§ **Description of the task**: Copy out exactly the lines below that run from the one holding "cylinder lying along" to the one holding "0.027, 0.886, 1)", keeping both of those lines and no others.

(Records excerpted from a collection)
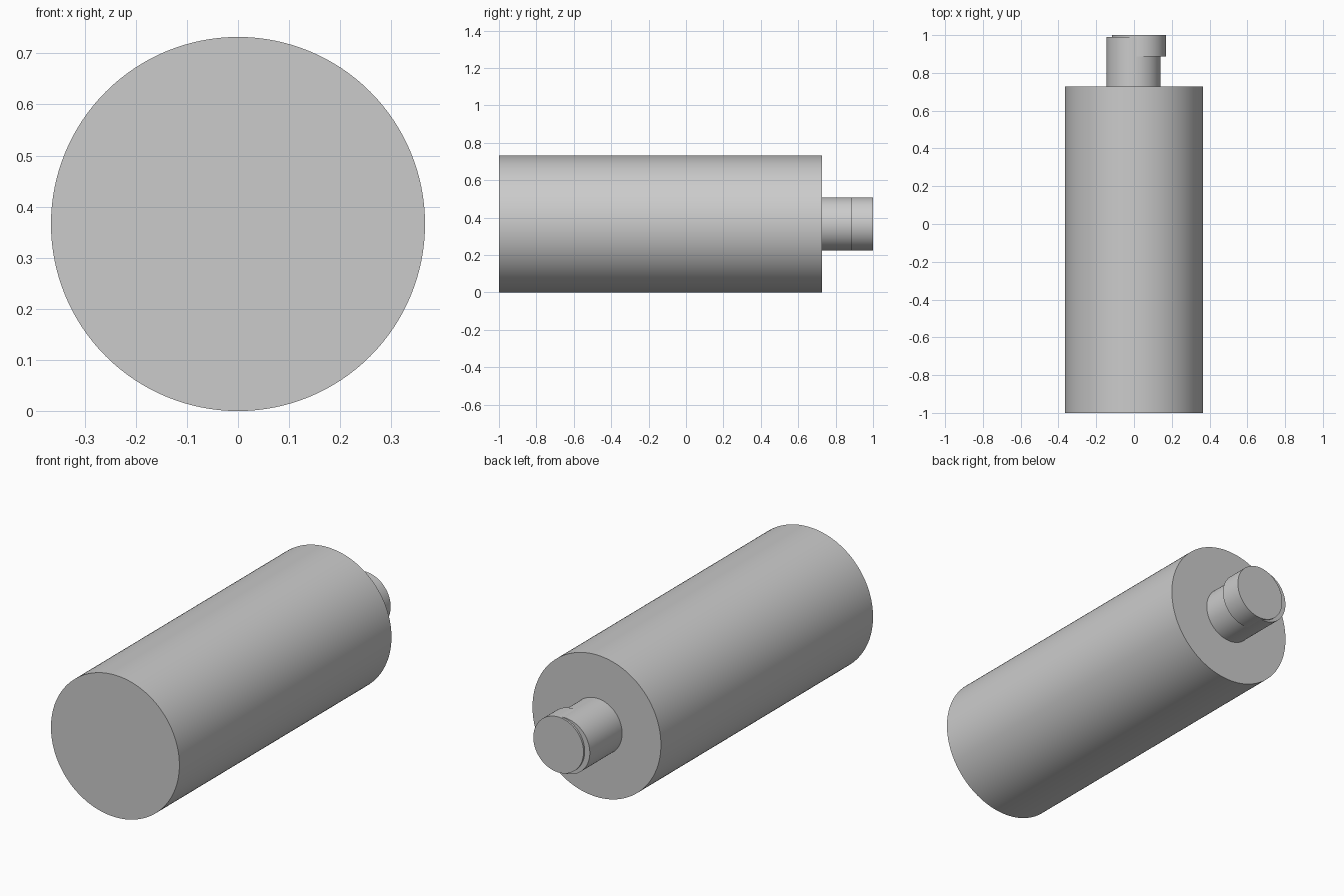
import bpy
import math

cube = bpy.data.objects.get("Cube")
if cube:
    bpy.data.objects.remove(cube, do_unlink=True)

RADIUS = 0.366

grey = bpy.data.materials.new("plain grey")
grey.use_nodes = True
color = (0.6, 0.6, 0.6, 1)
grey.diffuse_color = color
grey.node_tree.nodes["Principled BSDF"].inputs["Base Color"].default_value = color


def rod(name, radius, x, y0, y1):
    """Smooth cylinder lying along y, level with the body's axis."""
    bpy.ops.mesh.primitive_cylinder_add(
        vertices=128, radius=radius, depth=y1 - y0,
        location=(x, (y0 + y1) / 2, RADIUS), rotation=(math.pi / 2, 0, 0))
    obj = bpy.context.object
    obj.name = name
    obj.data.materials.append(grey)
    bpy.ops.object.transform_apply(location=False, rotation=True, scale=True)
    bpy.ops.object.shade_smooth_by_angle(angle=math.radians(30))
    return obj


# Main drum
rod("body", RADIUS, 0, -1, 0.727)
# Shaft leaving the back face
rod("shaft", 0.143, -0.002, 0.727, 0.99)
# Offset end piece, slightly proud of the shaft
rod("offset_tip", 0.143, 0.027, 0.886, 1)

---

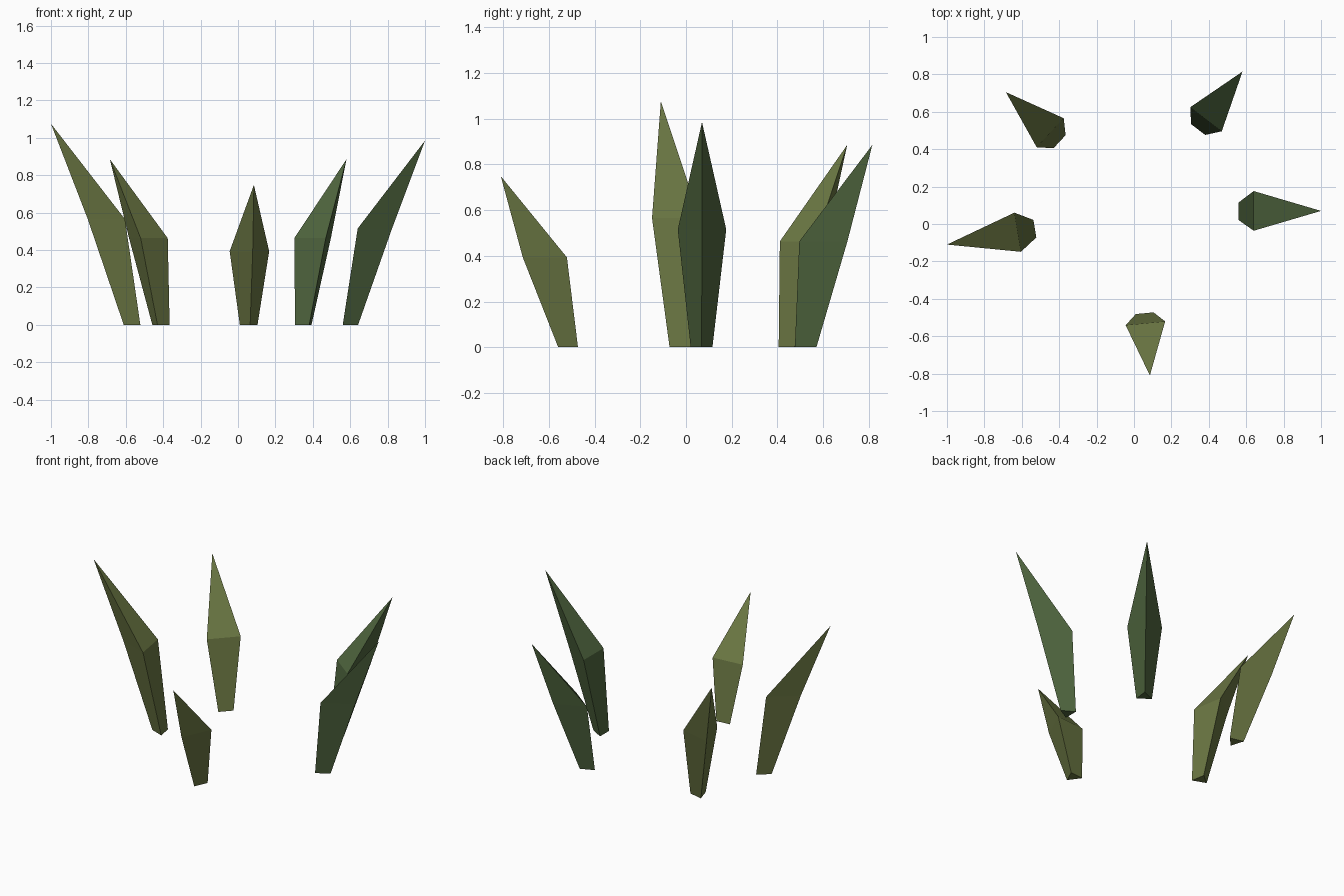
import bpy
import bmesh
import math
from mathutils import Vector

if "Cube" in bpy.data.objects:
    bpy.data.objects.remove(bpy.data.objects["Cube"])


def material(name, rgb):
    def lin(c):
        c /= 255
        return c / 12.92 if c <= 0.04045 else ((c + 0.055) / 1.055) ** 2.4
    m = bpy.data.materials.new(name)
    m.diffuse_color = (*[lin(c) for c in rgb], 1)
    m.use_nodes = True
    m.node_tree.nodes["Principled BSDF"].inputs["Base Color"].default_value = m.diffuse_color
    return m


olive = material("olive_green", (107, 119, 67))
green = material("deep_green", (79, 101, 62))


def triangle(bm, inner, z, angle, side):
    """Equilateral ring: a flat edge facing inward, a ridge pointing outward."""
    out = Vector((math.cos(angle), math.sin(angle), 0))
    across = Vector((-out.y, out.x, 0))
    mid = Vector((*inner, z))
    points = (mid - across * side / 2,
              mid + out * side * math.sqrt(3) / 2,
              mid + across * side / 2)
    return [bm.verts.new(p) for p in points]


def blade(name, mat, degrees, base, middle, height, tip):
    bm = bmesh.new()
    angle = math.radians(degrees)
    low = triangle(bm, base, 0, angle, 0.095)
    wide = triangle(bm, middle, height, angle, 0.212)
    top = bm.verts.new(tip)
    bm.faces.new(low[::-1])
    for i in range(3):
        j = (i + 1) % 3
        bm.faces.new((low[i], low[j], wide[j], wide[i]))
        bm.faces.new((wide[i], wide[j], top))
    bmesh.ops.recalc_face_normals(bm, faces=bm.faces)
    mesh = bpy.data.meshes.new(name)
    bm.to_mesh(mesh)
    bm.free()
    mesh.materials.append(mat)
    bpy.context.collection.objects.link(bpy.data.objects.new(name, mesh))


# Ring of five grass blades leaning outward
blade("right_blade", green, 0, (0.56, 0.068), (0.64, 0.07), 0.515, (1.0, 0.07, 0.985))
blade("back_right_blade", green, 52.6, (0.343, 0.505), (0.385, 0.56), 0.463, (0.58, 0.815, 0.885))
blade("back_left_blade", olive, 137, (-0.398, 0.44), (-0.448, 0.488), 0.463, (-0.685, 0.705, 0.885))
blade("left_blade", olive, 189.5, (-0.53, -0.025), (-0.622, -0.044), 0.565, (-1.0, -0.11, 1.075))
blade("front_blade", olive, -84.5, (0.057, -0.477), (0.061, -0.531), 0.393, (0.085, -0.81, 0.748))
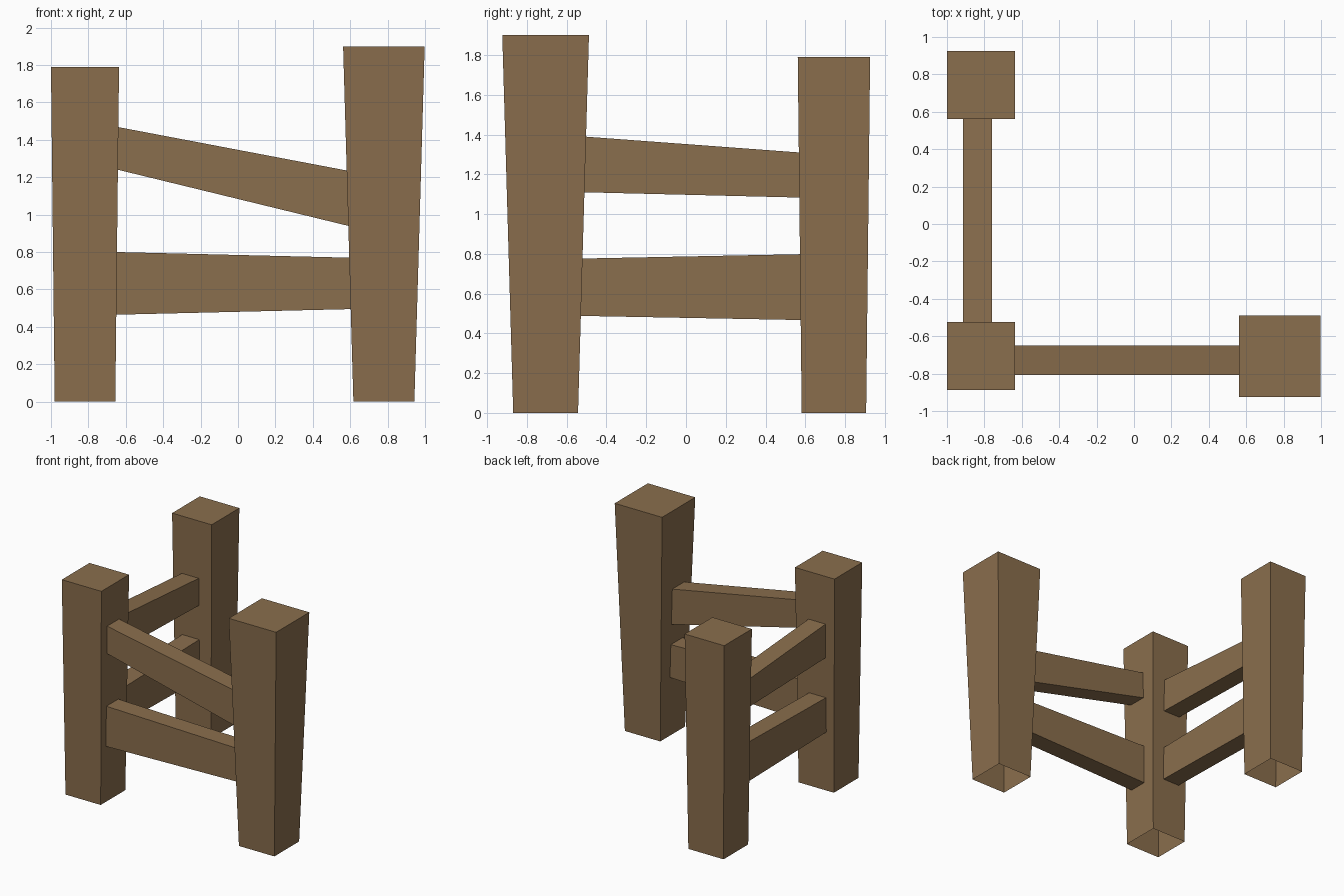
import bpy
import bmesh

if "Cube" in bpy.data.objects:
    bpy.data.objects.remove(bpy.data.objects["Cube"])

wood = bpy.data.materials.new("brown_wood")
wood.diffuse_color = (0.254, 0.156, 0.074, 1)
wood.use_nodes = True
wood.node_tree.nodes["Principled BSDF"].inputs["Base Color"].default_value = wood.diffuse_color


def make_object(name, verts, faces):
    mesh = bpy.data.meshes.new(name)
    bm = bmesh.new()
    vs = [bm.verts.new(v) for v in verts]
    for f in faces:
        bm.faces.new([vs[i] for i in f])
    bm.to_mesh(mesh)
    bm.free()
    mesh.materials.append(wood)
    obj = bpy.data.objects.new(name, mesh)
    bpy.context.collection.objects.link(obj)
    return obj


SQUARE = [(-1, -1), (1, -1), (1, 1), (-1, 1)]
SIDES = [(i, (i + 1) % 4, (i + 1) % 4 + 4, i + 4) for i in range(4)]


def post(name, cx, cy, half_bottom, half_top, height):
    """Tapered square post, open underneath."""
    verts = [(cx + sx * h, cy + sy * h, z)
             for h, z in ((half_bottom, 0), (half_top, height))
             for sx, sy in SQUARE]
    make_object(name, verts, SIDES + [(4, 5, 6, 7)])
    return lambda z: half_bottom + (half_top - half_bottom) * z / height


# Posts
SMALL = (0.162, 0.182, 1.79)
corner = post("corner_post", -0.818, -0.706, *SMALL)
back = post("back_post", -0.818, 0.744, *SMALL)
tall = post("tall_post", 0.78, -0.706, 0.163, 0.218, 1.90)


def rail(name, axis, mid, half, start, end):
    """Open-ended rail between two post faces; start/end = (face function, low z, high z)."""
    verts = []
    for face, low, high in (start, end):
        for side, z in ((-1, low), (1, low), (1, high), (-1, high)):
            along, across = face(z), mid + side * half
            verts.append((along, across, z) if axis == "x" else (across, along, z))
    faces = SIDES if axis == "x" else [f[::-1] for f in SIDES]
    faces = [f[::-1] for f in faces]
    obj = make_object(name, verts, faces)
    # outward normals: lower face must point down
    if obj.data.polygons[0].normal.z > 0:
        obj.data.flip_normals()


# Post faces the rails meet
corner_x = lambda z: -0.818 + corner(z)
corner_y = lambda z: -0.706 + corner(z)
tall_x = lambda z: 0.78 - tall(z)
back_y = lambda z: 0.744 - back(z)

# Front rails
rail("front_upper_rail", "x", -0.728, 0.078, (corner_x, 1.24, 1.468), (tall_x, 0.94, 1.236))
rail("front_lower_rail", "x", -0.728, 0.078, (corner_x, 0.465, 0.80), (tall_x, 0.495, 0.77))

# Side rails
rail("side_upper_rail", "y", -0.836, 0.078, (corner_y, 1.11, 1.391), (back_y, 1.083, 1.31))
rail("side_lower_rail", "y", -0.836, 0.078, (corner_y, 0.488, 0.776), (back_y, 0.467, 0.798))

---

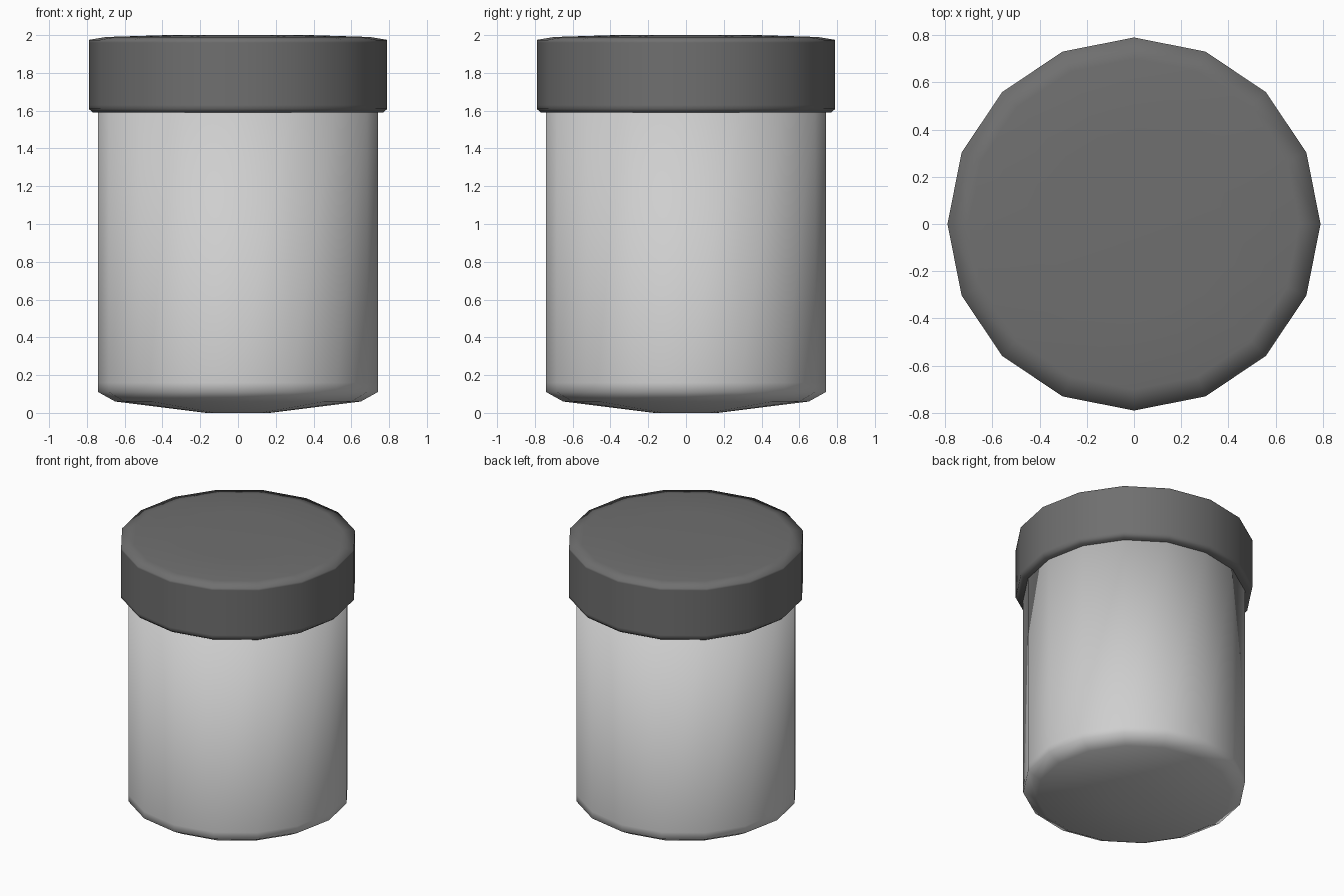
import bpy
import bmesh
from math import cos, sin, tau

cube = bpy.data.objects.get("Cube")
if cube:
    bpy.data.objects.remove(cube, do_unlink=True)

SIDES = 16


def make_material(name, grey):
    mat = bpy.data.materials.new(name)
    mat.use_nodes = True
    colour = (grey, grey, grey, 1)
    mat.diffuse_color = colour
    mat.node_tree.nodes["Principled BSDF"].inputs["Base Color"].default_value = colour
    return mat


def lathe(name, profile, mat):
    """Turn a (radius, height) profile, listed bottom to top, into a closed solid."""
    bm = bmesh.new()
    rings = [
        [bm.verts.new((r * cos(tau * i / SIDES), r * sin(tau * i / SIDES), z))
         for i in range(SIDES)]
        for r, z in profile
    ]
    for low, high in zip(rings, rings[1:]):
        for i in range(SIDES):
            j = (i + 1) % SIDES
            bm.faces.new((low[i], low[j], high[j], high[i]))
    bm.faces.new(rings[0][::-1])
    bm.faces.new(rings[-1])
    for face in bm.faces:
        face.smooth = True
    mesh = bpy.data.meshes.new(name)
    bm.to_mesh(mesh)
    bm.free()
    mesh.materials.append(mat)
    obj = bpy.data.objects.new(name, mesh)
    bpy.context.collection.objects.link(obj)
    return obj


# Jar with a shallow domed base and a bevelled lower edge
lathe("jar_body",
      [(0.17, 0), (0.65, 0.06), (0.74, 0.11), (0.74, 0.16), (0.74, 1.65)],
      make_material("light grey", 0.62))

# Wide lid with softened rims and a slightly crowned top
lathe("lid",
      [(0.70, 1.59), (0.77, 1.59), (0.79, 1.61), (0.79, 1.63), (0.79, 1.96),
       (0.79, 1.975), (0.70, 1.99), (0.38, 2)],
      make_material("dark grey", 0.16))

§ **Answer to the exercise**:
    """Smooth cylinder lying along y, level with the body's axis."""
    bpy.ops.mesh.primitive_cylinder_add(
        vertices=128, radius=radius, depth=y1 - y0,
        location=(x, (y0 + y1) / 2, RADIUS), rotation=(math.pi / 2, 0, 0))
    obj = bpy.context.object
    obj.name = name
    obj.data.materials.append(grey)
    bpy.ops.object.transform_apply(location=False, rotation=True, scale=True)
    bpy.ops.object.shade_smooth_by_angle(angle=math.radians(30))
    return obj


# Main drum
rod("body", RADIUS, 0, -1, 0.727)
# Shaft leaving the back face
rod("shaft", 0.143, -0.002, 0.727, 0.99)
# Offset end piece, slightly proud of the shaft
rod("offset_tip", 0.143, 0.027, 0.886, 1)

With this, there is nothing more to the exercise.